*** Opening of Material shown ***

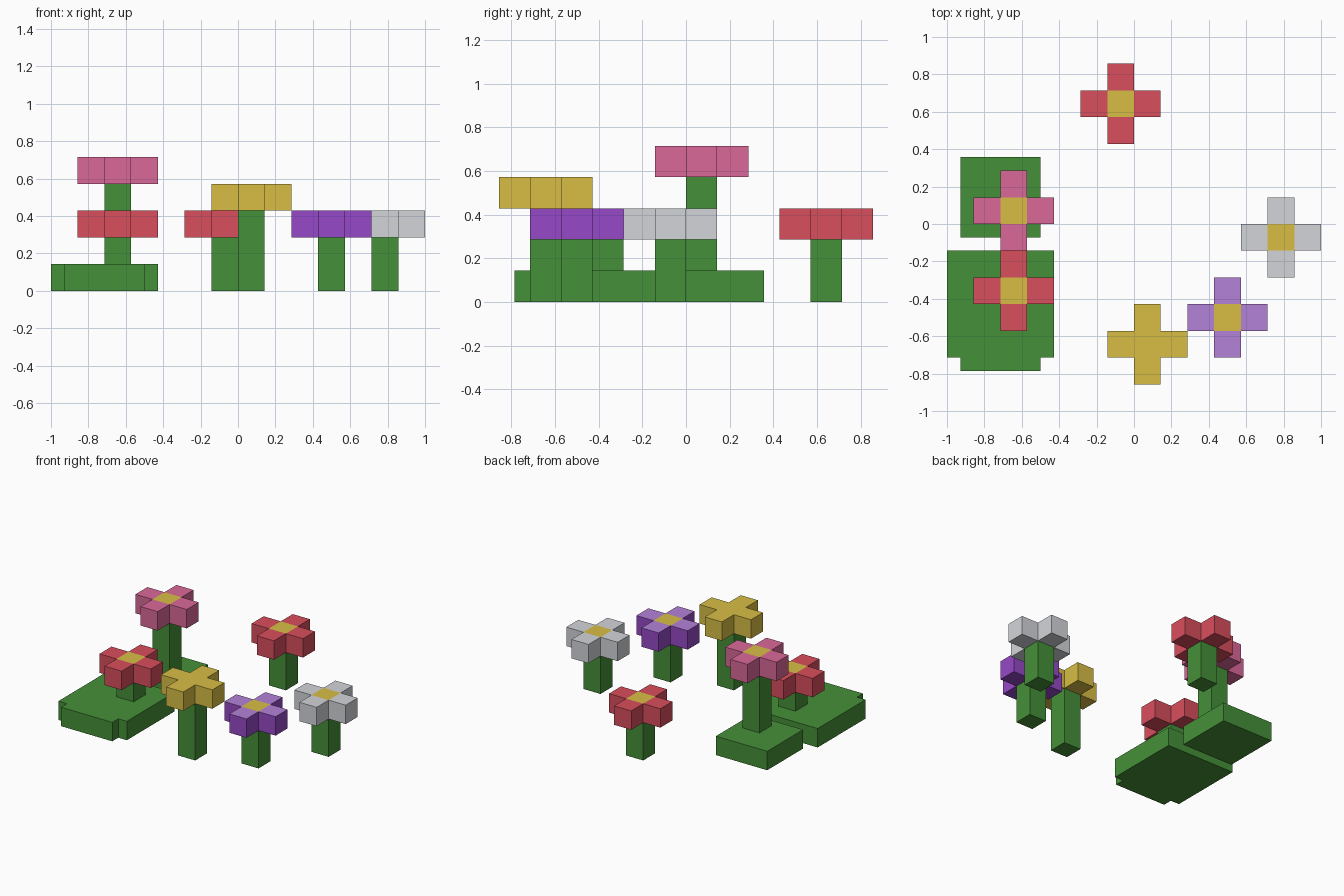
import bpy, bmesh
from mathutils import Vector

U = 1 / 7  # one block

if "Cube" in bpy.data.objects:
    bpy.data.objects.remove(bpy.data.objects["Cube"])


def make_material(name, rgb):
    """Material from display colour values, stored as linear."""
    linear = [((c / 255 + 0.055) / 1.055) ** 2.4 for c in rgb]
    mat = bpy.data.materials.new(name)
    mat.use_nodes = True
    mat.diffuse_color = (*linear, 1)
    shader = next(n for n in mat.node_tree.nodes if n.type == 'BSDF_PRINCIPLED')
    shader.inputs["Base Color"].default_value = (*linear, 1)
    shader.inputs["Roughness"].default_value = 0.9
    return mat


GREEN = make_material("leaf green", (69, 144, 56))
YELLOW = make_material("yellow", (216, 190, 69))
RED = make_material("red", (216, 78, 93))
PINK = make_material("pink", (218, 104, 153))
WHITE = make_material("soft white", (211, 213, 217))
PURPLE = make_material("purple", (150, 73, 199))
LILAC = make_material("lilac", (179, 130, 216))


def extrude_cells(name, outlines, z0, z1, mats, rule=None):
    """Extrude flat outlines (in blocks) that share edges into one solid."""
    bm = bmesh.new()
    for outline in outlines:
        bm.faces.new([bm.verts.new((x * U, y * U, z0 * U)) for x, y in outline])
    bmesh.ops.remove_doubles(bm, verts=bm.verts, dist=0.001)
    ext = bmesh.ops.extrude_face_region(bm, geom=bm.faces[:], use_keep_orig=True)
    top = [g for g in ext["geom"] if isinstance(g, bmesh.types.BMVert)]
    bmesh.ops.translate(bm, verts=top, vec=Vector((0, 0, (z1 - z0) * U)))
    bmesh.ops.recalc_face_normals(bm, faces=bm.faces)
    if rule:
        for f in bm.faces:
            f.material_index = rule(f)
    mesh = bpy.data.meshes.new(name)
    bm.to_mesh(mesh)
    bm.free()
    for m in mats:
        mesh.materials.append(m)
    obj = bpy.data.objects.new(name, mesh)
    bpy.context.collection.objects.link(obj)
    return obj


def cell(x, y, w=1, d=1):
    """Rectangle centred on x, y."""
    return [(x + sx * w / 2, y + sy * d / 2)
            for sx, sy in ((-1, -1), (1, -1), (1, 1), (-1, 1))]


def flower(name, x, y, stem_base, head_z, side, top=None):
    """Square stem with a cross-shaped head and a coloured centre on top."""
    extrude_cells(name + "_stem", [cell(x, y)], stem_base, head_z, [GREEN])

    def rule(face):
        if face.normal.z < 0.5:
            return 0
        c = face.calc_center_median() / U
        return 2 if abs(c.x - x) + abs(c.y - y) < 0.2 else 1

    cross = [cell(x + dx, y + dy)
             for dx, dy in ((0, 0), (1, 0), (-1, 0), (0, 1), (0, -1))]
    extrude_cells(name + "_head", cross, head_z, head_z + 1,
                  [side, top or side, YELLOW], rule)


# Grass mounds
extrude_cells("back_mound", [cell(-5, 1, 3, 3)], 0, 1, [GREEN])
front_outline = [(-7, -5), (-6.5, -5), (-6.5, -5.5), (-3.5, -5.5),
                 (-3.5, -5), (-3, -5), (-3, -1), (-7, -1)]
extrude_cells("front_mound", [front_outline], 0, 1, [GREEN])

# Flowers on the mounds
flower("tall_pink_flower", -4.5, 0.5, 1, 4, PINK)
flower("short_red_flower", -4.5, -2.5, 1, 2, RED)

# Flowers on the ground
flower("back_red_flower", -0.5, 4.5, 0, 2, RED)
flower("yellow_flower", 0.5, -4.5, 0, 3, YELLOW)
flower("purple_flower", 3.5, -3.5, 0, 2, PURPLE, LILAC)
flower("white_flower", 5.5, -0.5, 0, 2, WHITE)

*** Close of Material shown ***

* Task item *
Output each record verbatim and leave out its pictures.

* Exercise output *
import bpy, bmesh
from mathutils import Vector

U = 1 / 7  # one block

if "Cube" in bpy.data.objects:
    bpy.data.objects.remove(bpy.data.objects["Cube"])


def make_material(name, rgb):
    """Material from display colour values, stored as linear."""
    linear = [((c / 255 + 0.055) / 1.055) ** 2.4 for c in rgb]
    mat = bpy.data.materials.new(name)
    mat.use_nodes = True
    mat.diffuse_color = (*linear, 1)
    shader = next(n for n in mat.node_tree.nodes if n.type == 'BSDF_PRINCIPLED')
    shader.inputs["Base Color"].default_value = (*linear, 1)
    shader.inputs["Roughness"].default_value = 0.9
    return mat


GREEN = make_material("leaf green", (69, 144, 56))
YELLOW = make_material("yellow", (216, 190, 69))
RED = make_material("red", (216, 78, 93))
PINK = make_material("pink", (218, 104, 153))
WHITE = make_material("soft white", (211, 213, 217))
PURPLE = make_material("purple", (150, 73, 199))
LILAC = make_material("lilac", (179, 130, 216))


def extrude_cells(name, outlines, z0, z1, mats, rule=None):
    """Extrude flat outlines (in blocks) that share edges into one solid."""
    bm = bmesh.new()
    for outline in outlines:
        bm.faces.new([bm.verts.new((x * U, y * U, z0 * U)) for x, y in outline])
    bmesh.ops.remove_doubles(bm, verts=bm.verts, dist=0.001)
    ext = bmesh.ops.extrude_face_region(bm, geom=bm.faces[:], use_keep_orig=True)
    top = [g for g in ext["geom"] if isinstance(g, bmesh.types.BMVert)]
    bmesh.ops.translate(bm, verts=top, vec=Vector((0, 0, (z1 - z0) * U)))
    bmesh.ops.recalc_face_normals(bm, faces=bm.faces)
    if rule:
        for f in bm.faces:
            f.material_index = rule(f)
    mesh = bpy.data.meshes.new(name)
    bm.to_mesh(mesh)
    bm.free()
    for m in mats:
        mesh.materials.append(m)
    obj = bpy.data.objects.new(name, mesh)
    bpy.context.collection.objects.link(obj)
    return obj


def cell(x, y, w=1, d=1):
    """Rectangle centred on x, y."""
    return [(x + sx * w / 2, y + sy * d / 2)
            for sx, sy in ((-1, -1), (1, -1), (1, 1), (-1, 1))]


def flower(name, x, y, stem_base, head_z, side, top=None):
    """Square stem with a cross-shaped head and a coloured centre on top."""
    extrude_cells(name + "_stem", [cell(x, y)], stem_base, head_z, [GREEN])

    def rule(face):
        if face.normal.z < 0.5:
            return 0
        c = face.calc_center_median() / U
        return 2 if abs(c.x - x) + abs(c.y - y) < 0.2 else 1

    cross = [cell(x + dx, y + dy)
             for dx, dy in ((0, 0), (1, 0), (-1, 0), (0, 1), (0, -1))]
    extrude_cells(name + "_head", cross, head_z, head_z + 1,
                  [side, top or side, YELLOW], rule)


# Grass mounds
extrude_cells("back_mound", [cell(-5, 1, 3, 3)], 0, 1, [GREEN])
front_outline = [(-7, -5), (-6.5, -5), (-6.5, -5.5), (-3.5, -5.5),
                 (-3.5, -5), (-3, -5), (-3, -1), (-7, -1)]
extrude_cells("front_mound", [front_outline], 0, 1, [GREEN])

# Flowers on the mounds
flower("tall_pink_flower", -4.5, 0.5, 1, 4, PINK)
flower("short_red_flower", -4.5, -2.5, 1, 2, RED)

# Flowers on the ground
flower("back_red_flower", -0.5, 4.5, 0, 2, RED)
flower("yellow_flower", 0.5, -4.5, 0, 3, YELLOW)
flower("purple_flower", 3.5, -3.5, 0, 2, PURPLE, LILAC)
flower("white_flower", 5.5, -0.5, 0, 2, WHITE)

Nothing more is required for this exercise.